TITLE

Country Risk Summary: NORTH KOREA

PUB. DATE
June 2003
SOURCE
Asia Monitor: China & North East Asia Monitor;Jun2003, Vol. 10 Issue 6, p12
SOURCE TYPE
Country Report
DOC. TYPE
Country Report
ABSTRACT
This article focuses on political and economic conditions in North Korea. North Korea's biggest political risk is no less than the collapse of its ruling regime, brought about, if not by Western provocateurs, then by the ruling party's own refusal to curtail its nuclear ambitions in return for vital food aid from abroad. North Korea's rulers know, however, that this situation cannot last they will eventually have to open the door to aid and turn down the nuclear temperature of their diplomatic brinkmanship. Food shortages remain widespread, power cuts are frequent and the country does not have the hard currency to pay for its imports. The Stalinist state follows a philosophy of juche, or self-reliance, meaning only a handful of Chinese and South Korean firms (that are intimately linked to the interests of their respective governments) are allowed even the remotest dealings with North Korea's state-owned companies.
ACCESSION #
9881133

 

Related Articles

  • Korea, North.  // CIA World Fact Book;2016/2017, Vol. 53, p403 

    A country report for Korea, North is presented from Central Intelligence Agency, with topics including economic condition; political structure; and information on its transportation.

  • Country Risk Summary: NORTH KOREA.  // Asia Monitor: China & North East Asia Monitor;Mar2003, Vol. 10 Issue 3, p11 

    The article discusses the political, economic and business related risks faced by North Korea as of March 2003. North Korea's biggest risk is of declaring war on the rest of the world. North Korea remains, in many ways, as vulnerable to economic collapse as ever. Severe food shortages remain...
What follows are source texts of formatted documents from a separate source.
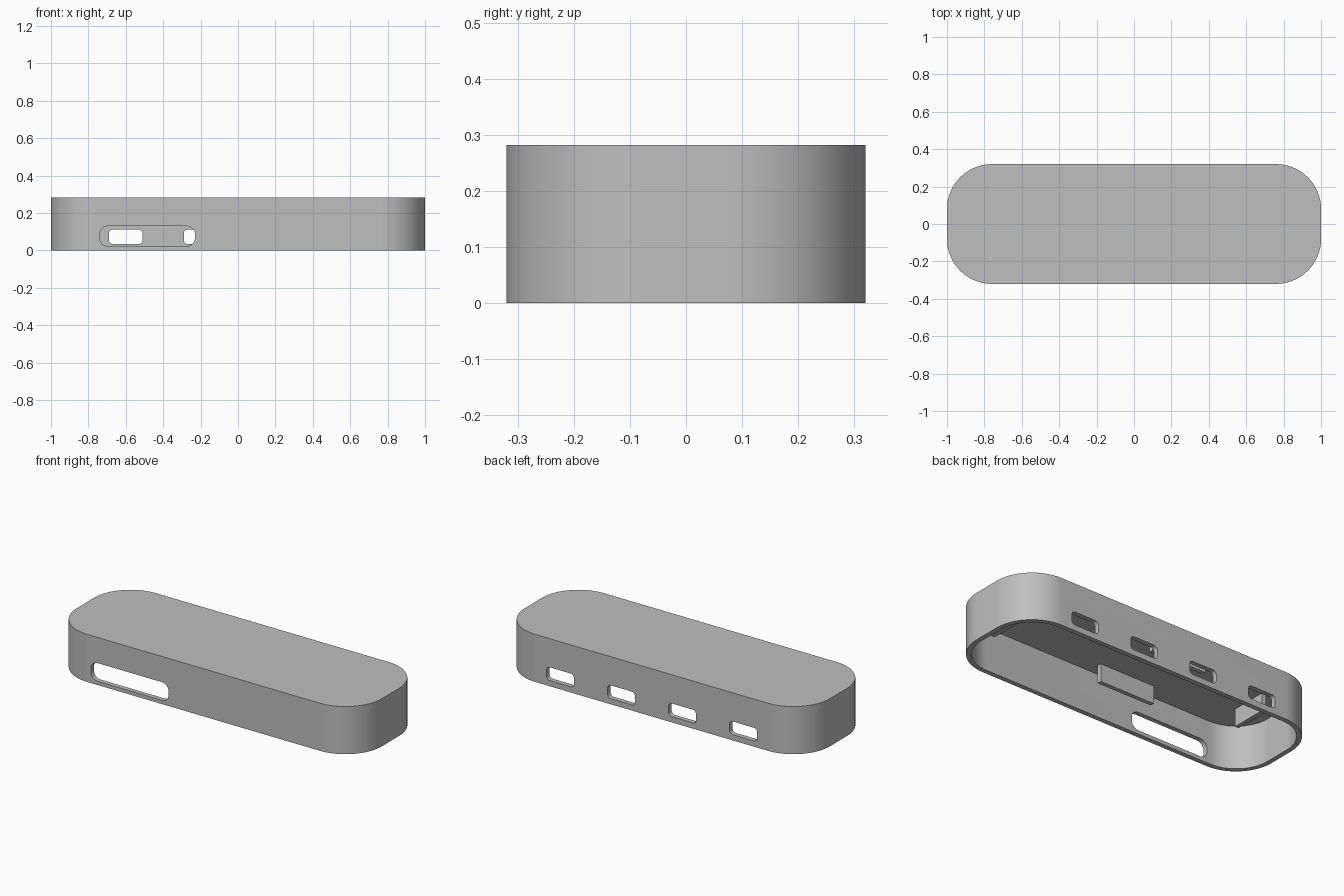
import bpy, bmesh, math
from mathutils import Matrix, Vector

if "Cube" in bpy.data.objects:
    bpy.data.objects.remove(bpy.data.objects["Cube"], do_unlink=True)

HEIGHT, WALL, CEILING = 0.282, 0.028, 0.255
HALF_X, HALF_Y, CORNER = 1.0, 0.32, 0.24

grey = bpy.data.materials.new("plain grey")
grey.use_nodes = True
grey.diffuse_color = (0.52, 0.52, 0.52, 1)
grey.node_tree.nodes["Principled BSDF"].inputs["Base Color"].default_value = (0.52, 0.52, 0.52, 1)


def rounded_prism(name, half_w, half_h, radius, depth, matrix, steps=12):
    """Rounded rectangle in the local xy plane, extruded along local z."""
    bm = bmesh.new()
    verts = []
    for quarter, (sx, sy) in enumerate([(1, 1), (-1, 1), (-1, -1), (1, -1)]):
        for i in range(steps + 1):
            a = (quarter + i / steps) * math.pi / 2
            verts.append(bm.verts.new((sx * (half_w - radius) + radius * math.cos(a),
                                       sy * (half_h - radius) + radius * math.sin(a), 0)))
    face = bm.faces.new(verts)
    top = bmesh.ops.extrude_face_region(bm, geom=[face])["geom"]
    bmesh.ops.translate(bm, vec=Vector((0, 0, depth)),
                        verts=[g for g in top if isinstance(g, bmesh.types.BMVert)])
    bmesh.ops.recalc_face_normals(bm, faces=bm.faces)
    mesh = bpy.data.meshes.new(name)
    bm.to_mesh(mesh)
    bm.free()
    mesh.materials.append(grey)
    obj = bpy.data.objects.new(name, mesh)
    obj.matrix_world = matrix
    bpy.context.collection.objects.link(obj)
    return obj


def cut(target, cutter):
    mod = target.modifiers.new(cutter.name, 'BOOLEAN')
    mod.operation = 'DIFFERENCE'
    mod.solver = 'EXACT'
    mod.object = cutter
    bpy.context.view_layer.objects.active = target
    bpy.ops.object.modifier_apply(modifier=mod.name)
    bpy.data.objects.remove(cutter, do_unlink=True)


def wall_opening(target, x, y, z, half_w, half_h, radius):
    place = Matrix.Translation((x, y + 0.07, z)) @ Matrix.Rotation(math.pi / 2, 4, 'X')
    cut(target, rounded_prism("opening_cutter", half_w, half_h, radius, 0.14, place, 6))


def plate(name, x, y, size_x, size_y, bottom=0.15):
    """Thin rib hanging from the ceiling."""
    bpy.ops.mesh.primitive_cube_add(size=1, location=(x, y, (bottom + CEILING + 0.005) / 2))
    obj = bpy.context.object
    obj.name = name
    obj.scale = (size_x, size_y, CEILING + 0.005 - bottom)
    obj.data.materials.append(grey)


# Open-bottomed cover
cover = rounded_prism("cover", HALF_X, HALF_Y, CORNER, HEIGHT, Matrix(), 24)
cavity = rounded_prism("cavity_cutter", HALF_X - WALL, HALF_Y - WALL, CORNER - WALL,
                       CEILING + 0.1, Matrix.Translation((0, 0, -0.1)), 24)
cut(cover, cavity)

# Long slot in the front wall, four ports in the back wall
wall_opening(cover, -0.485, -HALF_Y, 0.076, 0.255, 0.054, 0.045)
for x in (-0.6, -0.2, 0.2, 0.6):
    wall_opening(cover, x, HALF_Y, 0.073, 0.09, 0.039, 0.022)

bpy.ops.object.select_all(action='DESELECT')
cover.select_set(True)
bpy.context.view_layer.objects.active = cover
bpy.ops.object.shade_smooth_by_angle(angle=math.radians(30))

# Locating ribs under the ceiling
plate("front_rib", -0.12, -0.21, 0.36, 0.025)
plate("back_rib", -0.12, 0.21, 0.36, 0.025)
plate("right_rib", -0.79, 0, 0.025, 0.22)
plate("left_rib", 0.79, 0, 0.025, 0.4)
  • Country Risk Summary: NORTH KOREA.  // Asia Monitor: China & North East Asia Monitor;May2003, Vol. 10 Issue 5, p12 

    This article overviews political, economic and business environment of North Korea as of May 2003. North Korea's biggest political fear is of becoming an international outcast. To prevent this, the state's current ploy is to refuse to sit at the diplomatic negotiating table if Japan and South...

  • NORTH KOREA: RISK SUMMARY.  // Asia Monitor: China & North East Asia Monitor;Oct2005, Vol. 12 Issue 10, p12 

    The article presents information on the political and economic conditions in North Korea. Six-party talks on North Korea's nuclear weapons programme are expected to resume in mid-September 2005, after joint U.S.-South Korean drills are over. The fourth round of discussions went into recess on...

  • Background Note: North Korea.  // Background Notes on Countries of the World: North Korea;Oct2006, p1 

    The article focuses on North Korea, its government, history, culture and economy. Information on the country's geography and people, including the population, language and education is presented. The government is centralized and is under the communist Korean Workers' Party. Historical and...

  • PROFILE.  // Background Notes on Countries of the World: North Korea;Oct2006, p1 

    The article presents a country profile of North Korea. The government is highly centralized communist. Industries that drive the economy include agriculture and fishery, mining and manufacturing, and services. Its major trading partners include China, Thailand and Japan. North Korea is thought...

  • The Persistence of North Korea. Eberstadt, Nicholas // Policy Review;Oct/Nov2004, Issue 127, p23 

    Looks at the state of the economy and politics in North Korea as of October 2004. Viability of the country's economy and system; Epistemology of state collapse; Analysis of the modern North Korean economy.

  • Economic Influence of the Recent North Korea-related Risk and Policy Suggestions. Lee Myong-hwal // Korea Focus;Mar2012, p1 

    The article offers information on the risk and policy suggestions of North Korea. It discusses several facts which includes North Korea-related risk as a destabilizing factor, stable foreign exchange as main focus of the financial authorities and situation of domestic financial markets after...

  • SKIDDING INTO A DEAL. Haggard, Stephan; Noland, Marcus // Newsweek (Pacific Edition);9/17/2007 (Pacific Edition), Vol. 150 Issue 12, p22 

    The article explores possible reasons for North Korea's agreement to begin the nuclear disarmament process, its economy identified as the most likely factor. United Nations sanctions were imposed in 2006 after North Korea said it detonated a nuclear device, and evidence suggests its already...

Share

Read the Article

Courtesy of

Sorry, but this item is not currently available from your library.

Try another library?
Sign out of this library

Other Topics